When it comes to using deep-water plastics the trick is to jiggle it, just a little bit. I think the Bozo mullet patterns work the bests at jigging. These garlic-scented, hardwearing plastics are designed to cop the punishment that our tropical nasties can deliver.
On one recent trip I had one lure which caught four scarlet sea perch to 12kg, five gold spot cod and five trout to 5kg before the lure was knackered.
Jigging is a fun way to fish and it’s growing in popularity up in the north, so much so we have been offering jigging charters as part of our services.
On another jigging trip with fellow guide, Eddie Riddle from Townsville, we managed some 50 fish between two boats jigging the deepwater headlands off Hinchinbrook. Dr Ian Davies and his fellow dental colleagues had a ball catching GT, queenies, big fingermark and coral trout and now can’t wait to get back up for more.
Early reports point to a good billfish tournament this month. Mick Edwards from Moonshine Charters raised seven black marlin out the back of Otter Reef on one recent trip. I have also seen some free jumping blacks just wide of Eva Island while on charter.
We also witnessed billfish feeding on bait schools off Mission Beach while on a social trip out to the reef

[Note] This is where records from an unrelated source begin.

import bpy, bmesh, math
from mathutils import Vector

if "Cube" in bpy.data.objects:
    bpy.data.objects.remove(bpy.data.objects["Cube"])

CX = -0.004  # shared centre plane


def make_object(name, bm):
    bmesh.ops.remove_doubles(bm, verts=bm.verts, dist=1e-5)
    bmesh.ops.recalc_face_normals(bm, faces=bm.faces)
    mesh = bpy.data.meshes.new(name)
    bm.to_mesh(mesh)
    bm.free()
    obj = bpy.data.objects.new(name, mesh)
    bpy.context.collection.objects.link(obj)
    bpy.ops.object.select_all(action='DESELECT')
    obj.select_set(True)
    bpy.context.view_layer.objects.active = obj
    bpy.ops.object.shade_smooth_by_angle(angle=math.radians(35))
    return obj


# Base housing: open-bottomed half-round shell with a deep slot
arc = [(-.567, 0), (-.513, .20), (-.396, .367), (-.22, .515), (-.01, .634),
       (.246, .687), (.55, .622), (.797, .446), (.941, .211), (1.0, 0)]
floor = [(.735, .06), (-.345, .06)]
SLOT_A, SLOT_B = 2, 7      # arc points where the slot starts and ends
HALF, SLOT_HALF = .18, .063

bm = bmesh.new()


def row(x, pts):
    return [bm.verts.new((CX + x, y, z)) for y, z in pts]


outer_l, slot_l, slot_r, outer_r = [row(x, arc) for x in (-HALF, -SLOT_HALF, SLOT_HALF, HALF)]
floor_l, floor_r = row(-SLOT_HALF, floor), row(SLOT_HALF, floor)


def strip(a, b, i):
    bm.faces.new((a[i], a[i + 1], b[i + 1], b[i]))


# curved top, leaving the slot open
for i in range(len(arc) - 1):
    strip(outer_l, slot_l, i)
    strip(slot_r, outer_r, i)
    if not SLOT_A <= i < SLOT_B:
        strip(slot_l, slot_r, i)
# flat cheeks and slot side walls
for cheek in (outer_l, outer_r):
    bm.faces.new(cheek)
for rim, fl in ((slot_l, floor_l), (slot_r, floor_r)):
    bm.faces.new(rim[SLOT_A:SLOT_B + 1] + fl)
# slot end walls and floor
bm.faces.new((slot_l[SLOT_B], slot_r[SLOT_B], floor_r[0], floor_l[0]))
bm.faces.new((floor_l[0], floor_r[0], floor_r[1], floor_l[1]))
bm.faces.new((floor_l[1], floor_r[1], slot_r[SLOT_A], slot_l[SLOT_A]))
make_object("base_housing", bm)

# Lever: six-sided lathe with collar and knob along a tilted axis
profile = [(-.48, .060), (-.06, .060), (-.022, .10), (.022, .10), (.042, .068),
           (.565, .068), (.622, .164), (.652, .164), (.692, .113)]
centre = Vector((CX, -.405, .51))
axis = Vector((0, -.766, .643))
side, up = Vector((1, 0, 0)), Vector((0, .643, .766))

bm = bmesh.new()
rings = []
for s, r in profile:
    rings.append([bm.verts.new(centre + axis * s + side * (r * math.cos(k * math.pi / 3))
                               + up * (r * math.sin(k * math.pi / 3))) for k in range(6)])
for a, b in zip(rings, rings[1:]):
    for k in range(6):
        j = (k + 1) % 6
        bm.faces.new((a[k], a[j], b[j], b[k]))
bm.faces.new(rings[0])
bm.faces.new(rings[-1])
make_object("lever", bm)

While we didn’t stop to play with the billies, we sure had some fun at the reef getting our bag limit in the first two spots. The coral trout just went berserk, especially in the shallows, and I lost count of how many we let go.

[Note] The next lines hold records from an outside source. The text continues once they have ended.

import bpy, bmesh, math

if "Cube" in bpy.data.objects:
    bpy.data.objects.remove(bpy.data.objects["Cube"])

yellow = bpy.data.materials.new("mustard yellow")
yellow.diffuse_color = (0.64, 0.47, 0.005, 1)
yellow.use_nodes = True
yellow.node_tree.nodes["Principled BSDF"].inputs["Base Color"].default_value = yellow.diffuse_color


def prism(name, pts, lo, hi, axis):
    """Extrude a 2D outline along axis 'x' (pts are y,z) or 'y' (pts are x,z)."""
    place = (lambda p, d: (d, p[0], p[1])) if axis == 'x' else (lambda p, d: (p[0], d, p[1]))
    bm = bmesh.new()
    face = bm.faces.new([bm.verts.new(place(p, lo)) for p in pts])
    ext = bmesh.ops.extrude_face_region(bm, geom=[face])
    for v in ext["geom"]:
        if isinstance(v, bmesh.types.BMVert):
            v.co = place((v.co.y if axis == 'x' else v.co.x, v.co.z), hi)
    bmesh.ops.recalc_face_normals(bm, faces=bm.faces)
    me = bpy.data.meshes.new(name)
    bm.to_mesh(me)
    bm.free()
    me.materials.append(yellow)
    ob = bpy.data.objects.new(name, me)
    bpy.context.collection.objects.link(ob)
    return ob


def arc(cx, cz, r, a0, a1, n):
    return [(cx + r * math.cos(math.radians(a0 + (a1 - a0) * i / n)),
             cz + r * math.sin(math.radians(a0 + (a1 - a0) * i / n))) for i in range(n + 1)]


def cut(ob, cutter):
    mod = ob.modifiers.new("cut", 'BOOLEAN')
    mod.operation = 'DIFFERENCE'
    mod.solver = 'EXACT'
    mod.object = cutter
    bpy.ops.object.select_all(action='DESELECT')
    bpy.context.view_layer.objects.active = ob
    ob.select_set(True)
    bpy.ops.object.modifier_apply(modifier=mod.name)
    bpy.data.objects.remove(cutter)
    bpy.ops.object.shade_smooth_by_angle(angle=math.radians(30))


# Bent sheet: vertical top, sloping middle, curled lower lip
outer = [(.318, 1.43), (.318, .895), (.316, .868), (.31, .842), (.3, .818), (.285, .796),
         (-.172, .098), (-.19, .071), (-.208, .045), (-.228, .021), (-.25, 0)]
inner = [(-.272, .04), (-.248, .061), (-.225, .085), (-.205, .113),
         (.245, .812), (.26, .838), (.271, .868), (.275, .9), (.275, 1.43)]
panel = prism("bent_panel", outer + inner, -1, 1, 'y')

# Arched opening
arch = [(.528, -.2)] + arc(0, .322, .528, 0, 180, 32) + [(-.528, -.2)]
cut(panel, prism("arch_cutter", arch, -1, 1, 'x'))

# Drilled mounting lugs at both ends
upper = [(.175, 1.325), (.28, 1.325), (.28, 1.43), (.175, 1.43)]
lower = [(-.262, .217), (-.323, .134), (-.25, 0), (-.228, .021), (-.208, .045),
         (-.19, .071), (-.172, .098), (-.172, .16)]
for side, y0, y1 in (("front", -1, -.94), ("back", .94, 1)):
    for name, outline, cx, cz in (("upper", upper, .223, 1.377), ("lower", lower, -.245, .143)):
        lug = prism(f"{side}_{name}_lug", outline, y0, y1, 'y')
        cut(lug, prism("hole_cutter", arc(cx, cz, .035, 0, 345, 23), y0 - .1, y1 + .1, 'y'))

There was also some magnificent barramundi cod caught and released, as they are now on the protected species list. Make sure you’re familiar with the rules when fishing up north.

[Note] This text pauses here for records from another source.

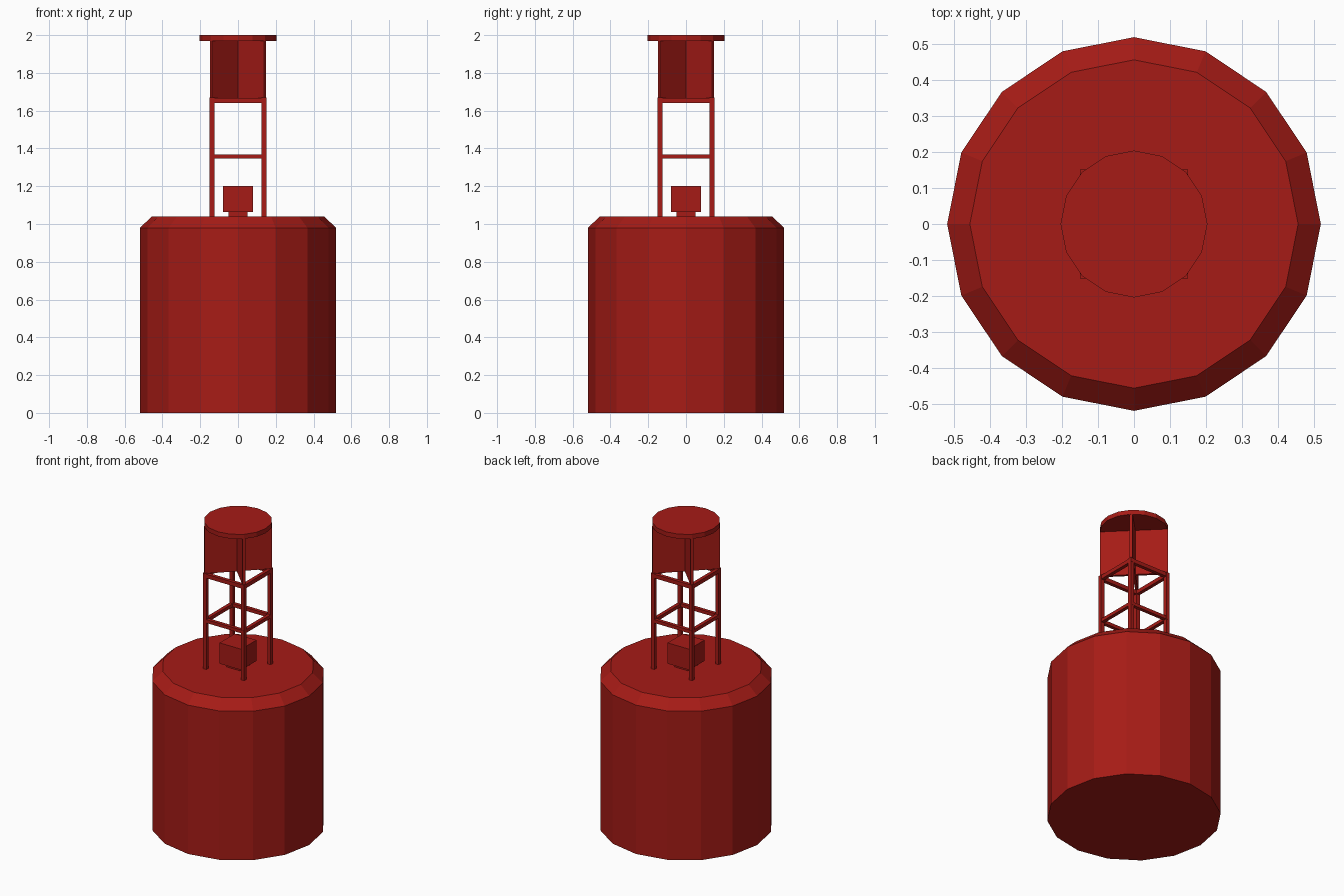
import bpy, bmesh
from math import cos, sin, pi, radians

if "Cube" in bpy.data.objects:
    bpy.data.objects.remove(bpy.data.objects["Cube"])

red = bpy.data.materials.new("red_paint")
red.diffuse_color = (0.38, 0.011, 0.008, 1)
red.use_nodes = True
red.node_tree.nodes["Principled BSDF"].inputs["Base Color"].default_value = red.diffuse_color


def finish(name, bm):
    bmesh.ops.recalc_face_normals(bm, faces=bm.faces)
    mesh = bpy.data.meshes.new(name)
    bm.to_mesh(mesh)
    bm.free()
    mesh.materials.append(red)
    obj = bpy.data.objects.new(name, mesh)
    bpy.context.collection.objects.link(obj)
    return obj


def lathe(name, profile, sides=16):
    """Stack polygon rings given as (radius, z) and cap both ends."""
    bm = bmesh.new()
    rings = [[bm.verts.new((r * cos(2 * pi * i / sides), r * sin(2 * pi * i / sides), z))
              for i in range(sides)] for r, z in profile]
    for a, b in zip(rings, rings[1:]):
        for i in range(sides):
            j = (i + 1) % sides
            bm.faces.new((a[i], a[j], b[j], b[i]))
    bm.faces.new(rings[0])
    bm.faces.new(rings[-1])
    return finish(name, bm)


def box(name, centre, size, turn=0):
    bm = bmesh.new()
    bmesh.ops.create_cube(bm, size=1)
    bmesh.ops.scale(bm, vec=size, verts=bm.verts)
    obj = finish(name, bm)
    obj.location = centre
    obj.rotation_euler.z = turn
    return obj


# Float with chamfered shoulder
lathe("float_body", [(0.519, 0), (0.519, 0.98), (0.456, 1.04)])

# Equipment box on a small foot
box("equipment_foot", (0, 0, 1.05), (0.10, 0.10, 0.04))
box("equipment_box", (0, 0, 1.1325), (0.158, 0.158, 0.137))

# Tower legs, ending below the reflector
P, T = 0.138, 0.025
for sx in (-1, 1):
    for sy in (-1, 1):
        box("tower_leg", (sx * P, sy * P, 1.35), (T, T, 0.64))

# Two levels of cross bars around the tower
for z, h in ((1.357, 0.022), (1.654, 0.026)):
    for s in (-1, 1):
        box("cross_bar_side", (s * P, 0, z), (T - 0.002, 2 * P + T + 0.002, h))
        box("cross_bar_front", (0, s * P, z), (2 * P, T - 0.002, h))

# Crossed radar reflector plates reaching out over opposite legs
for name, a in (("reflector_plate_a", 45), ("reflector_plate_b", -45)):
    box(name, (0, 0, 1.82), (0.406, 0.017, 0.305), radians(a))

# Top disc
lathe("top_disc", [(0.204, 1.97), (0.204, 2.0)])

Barra fishing in the past month has been a little scratchy, but has just started to pick up again and with the onset of October I would expect them to fire right up.
October is generally the best month of the year for barra, as all the oceanic fish are coming back in from their winter hideaways getting ready for their summer run.
Another species that will fire up in October is the golden grunter. A good place to start looking is the drop-offs around Gould and Garden islands, as well as the rubble pads in Missionary Bay and Cape Richards.
I generally use either fresh squid or live greenback herring for bait when targeting grunter. Last year we discovered pilchards are a top bait for them too.
As the weather warms many changes do occur with fish and their habits. The fingermark and jacks will improve their performance over the coming summer and the Spaniards will move offshore to spawn and spread out until next winter when they will aggregate inshore again.
Many of our reef species will head for deeper waters too. Coral trout are often caught in the shallows during winter but the larger fish will head out into 40-50m.
In summer anglers also often capture large reef jacks up to 10kg, predominately at night. These fish look awesome but are quite easily confused with red bass, which is now a no-take species.
Consequently many anglers have either thrown them back thinking that they are a bass, or worse, they have taken home a red bass, which is known for ciguatera poisoning, thinking it was a jack.
Once again be a little wary when fishing up here, as you don’t want a dose of ciguatera or a fine for mistaking a fishes identity.
If you would like to come up and jiggle it on a jigging charter give us a call on 0418538170 or email --e-mail address hidden--Reads: 2483